The first time I visited Cornwall was at the tender age of one. Sadly, my dad’s abiding memory of that holiday was a grouching baby grizzling all through his long-awaited sailing trip (something he has yet to fully forgive me for to this day). A few years later my parents bravely returned again, one more child in tow, and fortunately much fun and sandcastle-building ensued.
It wasn’t until several years later when I returned to the region as a fifteen year-old that I was truly able to appreciate the breath-taking beauty of the Cornish coast and countryside. In the intervening years since my last visit I had developed an avid, border-line obsessive, passion for names and their meanings. What struck me was that many houses were named instead of numbered, and these place names, along with those adorning road signs, quickly caught my attention both due to the foreign sound to English ears, and the similarity to my greatest name-love: Welsh names.
After that it was simply a matter of squirreling away any name I came across in a novel or from television that was “Cornish”. And due to my complete inability to resist buying obscure name books hidden away in second-hand book shops, I now have three books on the subject of Cornish names and language. For me, there is something captivating about this lilting language that harkens back to an ancient Celtic past.

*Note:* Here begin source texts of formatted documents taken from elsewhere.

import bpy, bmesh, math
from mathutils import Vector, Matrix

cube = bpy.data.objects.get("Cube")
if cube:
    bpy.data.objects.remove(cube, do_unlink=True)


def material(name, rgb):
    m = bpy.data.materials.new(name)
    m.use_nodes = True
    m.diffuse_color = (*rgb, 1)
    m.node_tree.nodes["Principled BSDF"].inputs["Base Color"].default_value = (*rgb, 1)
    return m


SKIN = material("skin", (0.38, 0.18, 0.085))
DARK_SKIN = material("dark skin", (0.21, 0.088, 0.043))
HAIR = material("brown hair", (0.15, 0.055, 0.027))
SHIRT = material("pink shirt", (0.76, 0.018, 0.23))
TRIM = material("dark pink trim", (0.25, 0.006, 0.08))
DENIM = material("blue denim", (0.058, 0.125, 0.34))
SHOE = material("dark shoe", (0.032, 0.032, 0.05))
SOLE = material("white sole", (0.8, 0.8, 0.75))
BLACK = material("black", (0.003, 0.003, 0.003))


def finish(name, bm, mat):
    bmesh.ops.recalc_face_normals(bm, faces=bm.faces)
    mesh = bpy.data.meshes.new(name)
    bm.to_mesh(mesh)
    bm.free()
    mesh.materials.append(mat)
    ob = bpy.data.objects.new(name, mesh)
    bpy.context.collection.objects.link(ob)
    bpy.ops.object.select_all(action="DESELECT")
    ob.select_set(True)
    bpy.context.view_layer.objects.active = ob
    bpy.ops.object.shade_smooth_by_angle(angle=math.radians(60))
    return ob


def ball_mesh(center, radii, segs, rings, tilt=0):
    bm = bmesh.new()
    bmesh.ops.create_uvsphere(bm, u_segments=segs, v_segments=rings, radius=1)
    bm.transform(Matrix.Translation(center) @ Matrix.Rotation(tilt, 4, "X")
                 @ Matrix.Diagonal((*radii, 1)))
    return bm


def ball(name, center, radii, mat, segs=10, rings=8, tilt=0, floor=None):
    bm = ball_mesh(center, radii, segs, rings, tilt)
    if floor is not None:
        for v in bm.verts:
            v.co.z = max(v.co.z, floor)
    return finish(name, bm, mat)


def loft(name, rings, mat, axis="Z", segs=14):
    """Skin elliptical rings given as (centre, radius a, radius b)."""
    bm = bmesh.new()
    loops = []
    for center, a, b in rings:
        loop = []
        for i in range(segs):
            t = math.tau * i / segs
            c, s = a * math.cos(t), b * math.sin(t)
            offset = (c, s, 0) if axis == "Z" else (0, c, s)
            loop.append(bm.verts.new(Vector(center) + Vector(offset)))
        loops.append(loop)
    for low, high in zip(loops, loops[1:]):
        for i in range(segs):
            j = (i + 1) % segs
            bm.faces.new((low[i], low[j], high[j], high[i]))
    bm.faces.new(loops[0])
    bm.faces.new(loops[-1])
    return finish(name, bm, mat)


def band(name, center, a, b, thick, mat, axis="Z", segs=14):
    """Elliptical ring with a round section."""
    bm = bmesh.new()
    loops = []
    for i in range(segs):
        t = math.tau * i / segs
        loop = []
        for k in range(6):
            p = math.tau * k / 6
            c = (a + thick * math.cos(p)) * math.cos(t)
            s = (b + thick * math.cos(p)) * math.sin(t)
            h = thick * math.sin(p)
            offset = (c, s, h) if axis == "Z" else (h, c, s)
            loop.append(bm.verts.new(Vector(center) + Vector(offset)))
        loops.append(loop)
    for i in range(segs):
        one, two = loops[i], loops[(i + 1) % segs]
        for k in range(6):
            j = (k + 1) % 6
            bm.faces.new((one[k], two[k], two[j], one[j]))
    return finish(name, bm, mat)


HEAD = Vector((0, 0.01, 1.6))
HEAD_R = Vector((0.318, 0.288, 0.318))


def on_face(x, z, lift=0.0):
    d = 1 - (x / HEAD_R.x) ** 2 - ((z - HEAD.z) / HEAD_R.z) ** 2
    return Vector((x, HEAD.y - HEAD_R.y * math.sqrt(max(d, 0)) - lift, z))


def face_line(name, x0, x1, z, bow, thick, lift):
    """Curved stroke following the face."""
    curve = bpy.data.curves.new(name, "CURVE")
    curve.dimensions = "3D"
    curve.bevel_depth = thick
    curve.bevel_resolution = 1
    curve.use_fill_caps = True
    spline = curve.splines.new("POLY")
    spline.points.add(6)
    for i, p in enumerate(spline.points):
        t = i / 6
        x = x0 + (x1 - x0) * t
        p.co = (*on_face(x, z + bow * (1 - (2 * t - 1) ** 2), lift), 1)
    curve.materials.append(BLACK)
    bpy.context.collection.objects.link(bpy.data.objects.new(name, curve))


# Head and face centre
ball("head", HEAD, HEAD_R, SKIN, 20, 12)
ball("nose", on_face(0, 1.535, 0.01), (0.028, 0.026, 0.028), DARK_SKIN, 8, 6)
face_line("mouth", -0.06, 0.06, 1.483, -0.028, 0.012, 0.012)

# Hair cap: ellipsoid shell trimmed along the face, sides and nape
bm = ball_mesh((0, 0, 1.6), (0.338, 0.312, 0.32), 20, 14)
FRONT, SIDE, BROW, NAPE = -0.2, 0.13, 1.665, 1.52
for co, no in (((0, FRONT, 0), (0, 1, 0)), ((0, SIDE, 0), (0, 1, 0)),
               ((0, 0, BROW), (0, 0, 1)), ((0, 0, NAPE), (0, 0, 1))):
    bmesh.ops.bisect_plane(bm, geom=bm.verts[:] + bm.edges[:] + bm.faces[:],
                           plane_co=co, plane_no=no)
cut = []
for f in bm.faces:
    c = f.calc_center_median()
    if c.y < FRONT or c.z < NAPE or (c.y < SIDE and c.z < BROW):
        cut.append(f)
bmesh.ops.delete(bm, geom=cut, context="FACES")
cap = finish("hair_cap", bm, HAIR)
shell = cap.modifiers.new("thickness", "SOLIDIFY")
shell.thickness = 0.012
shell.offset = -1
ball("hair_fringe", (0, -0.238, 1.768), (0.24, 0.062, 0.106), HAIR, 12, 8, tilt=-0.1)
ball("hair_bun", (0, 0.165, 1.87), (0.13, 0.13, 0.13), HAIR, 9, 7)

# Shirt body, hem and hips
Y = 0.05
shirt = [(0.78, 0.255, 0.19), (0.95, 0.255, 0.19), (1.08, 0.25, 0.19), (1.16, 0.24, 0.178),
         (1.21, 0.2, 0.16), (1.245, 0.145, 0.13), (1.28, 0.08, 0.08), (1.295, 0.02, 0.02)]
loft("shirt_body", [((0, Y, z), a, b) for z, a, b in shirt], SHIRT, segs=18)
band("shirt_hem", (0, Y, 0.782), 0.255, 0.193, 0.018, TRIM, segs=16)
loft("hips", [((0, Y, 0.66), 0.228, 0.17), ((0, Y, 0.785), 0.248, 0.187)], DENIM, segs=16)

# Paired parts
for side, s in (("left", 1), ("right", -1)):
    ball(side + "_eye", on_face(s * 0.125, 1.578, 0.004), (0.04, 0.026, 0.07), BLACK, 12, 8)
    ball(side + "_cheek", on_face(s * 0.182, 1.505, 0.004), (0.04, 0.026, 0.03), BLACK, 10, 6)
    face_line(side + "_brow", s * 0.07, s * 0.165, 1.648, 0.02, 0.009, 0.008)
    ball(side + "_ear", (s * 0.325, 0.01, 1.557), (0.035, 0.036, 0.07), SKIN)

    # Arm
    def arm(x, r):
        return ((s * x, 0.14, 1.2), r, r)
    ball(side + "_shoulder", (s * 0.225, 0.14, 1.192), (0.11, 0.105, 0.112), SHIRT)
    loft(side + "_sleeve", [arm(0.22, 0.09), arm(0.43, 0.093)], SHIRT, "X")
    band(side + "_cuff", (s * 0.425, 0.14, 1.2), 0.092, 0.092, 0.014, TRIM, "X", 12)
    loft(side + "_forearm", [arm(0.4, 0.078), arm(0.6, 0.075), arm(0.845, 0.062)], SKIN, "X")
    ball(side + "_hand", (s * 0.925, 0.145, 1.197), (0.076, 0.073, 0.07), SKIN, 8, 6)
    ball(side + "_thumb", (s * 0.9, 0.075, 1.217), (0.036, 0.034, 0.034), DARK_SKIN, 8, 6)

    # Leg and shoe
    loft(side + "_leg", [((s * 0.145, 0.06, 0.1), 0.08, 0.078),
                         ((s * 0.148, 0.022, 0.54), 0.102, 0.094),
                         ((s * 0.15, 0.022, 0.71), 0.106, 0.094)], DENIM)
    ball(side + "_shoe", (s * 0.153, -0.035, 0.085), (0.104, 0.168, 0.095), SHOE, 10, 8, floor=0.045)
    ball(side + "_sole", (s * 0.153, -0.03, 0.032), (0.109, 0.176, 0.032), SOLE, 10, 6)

There is no doubt that Celtic names are hot at the moment. Several Gaelic-Celtic favourites have slipped effortlessly into the mainstream and are now widely used. Of these, Irish names have long reigned supreme, and it hasn’t taken long for parents and namers to look to Scotland for alternative Gaelic gems.
Now, in a bid for even fresher choices, the Britannic-Celtic languages are coming to the fore and Welsh names are beginning to look appealing and distinctive. Just lurking behind this spotlight is Cornish: the still relatively undiscovered sister-language.
If you are looking for a name with Celtic heritage and a unique yet oddly familiar ring – then look no further than the offerings from Cornwall.
Traditional Cornish names:
CHESTEN – C. form of Christine
ESELD (ez-ELD)– form of Isolde
JOWANET – C. form of Joan
LAMORNA – place name
LOWENA, LOWENNA (lo-WEN-a) – ‘joy’
CADOR, CADWUR (CAD-ur) – ‘warrior’
CASWORAN (caz-WOR-an) – ‘battle powerful’
KENVER – ‘great chief’
MARGH – C. form of Mark
MASSEN – C. form of Maximus (through the Welsh Macsen)
TREEVE – place name
Those who favour a name seeped with history can look to Cornwall’s multitude of medieval saints and semi-mythical figures for namesakes:
ENDELYN, ENDELLION, ENDELIENTA
IA, EIA, YA (EE-a)
WENN, GWEN, WENNA
BRYOK, BREOK (bree-OK)
GORON, GORRON – ‘hero’
KENEDER (ken-ED-ur) – ‘bold chief’
MADERN – This survives as a Cornish surname, Maddern
For a fresher feel, you could look to names that do not have traditional usage but come from the Cornish vocabulary or are more modern compound creations:
CAJA – ‘daisy’
DELEN – ‘petal’
ELESTREN (el-EST-ren) – ‘iris’
ELOWEN (el-LOW-en) – ‘elm’
ENOR – ‘honour’
GWENNOL –‘ swallow’
KELYNEN (ke-LIN-en) ‘holly’
KENSA (KEN-za) – ‘first’
KERESEN (ke-REZ-en) – ‘cherry’
MELYONEN (mel-YON-en) – ‘violet’
METHEVEN (me-THEV-en) –‘June’
MORGELYN (mor-GEL-in) – ‘sea + holly’
MORENWYN (mor-REN-win) ‘fair + maiden’
MORVOREN (mor-VOR-en) – ‘sea + maiden’ or ‘mermaid’
NESSA – ‘second’
ROSENWYN (roz-EN-win)– ‘rose + fair’
SOWENA, SOWENNA (so-WEN-a) – ‘success’
STEREN – ‘star’
TEGAN (TEGG-en) – ‘pretty thing’/’ornament’
TREGERETH (tre-GAIR-eth) – ‘compassion’ / ‘mercy’
TRESSA – ‘third’
Eleanor Nickerson, better known to nameberry message board visitors as Elea, is a twenty-something primary school teacher living in Coventry, England who, beyond having a name obsession, loves chocolate, reading, travelling and teaching.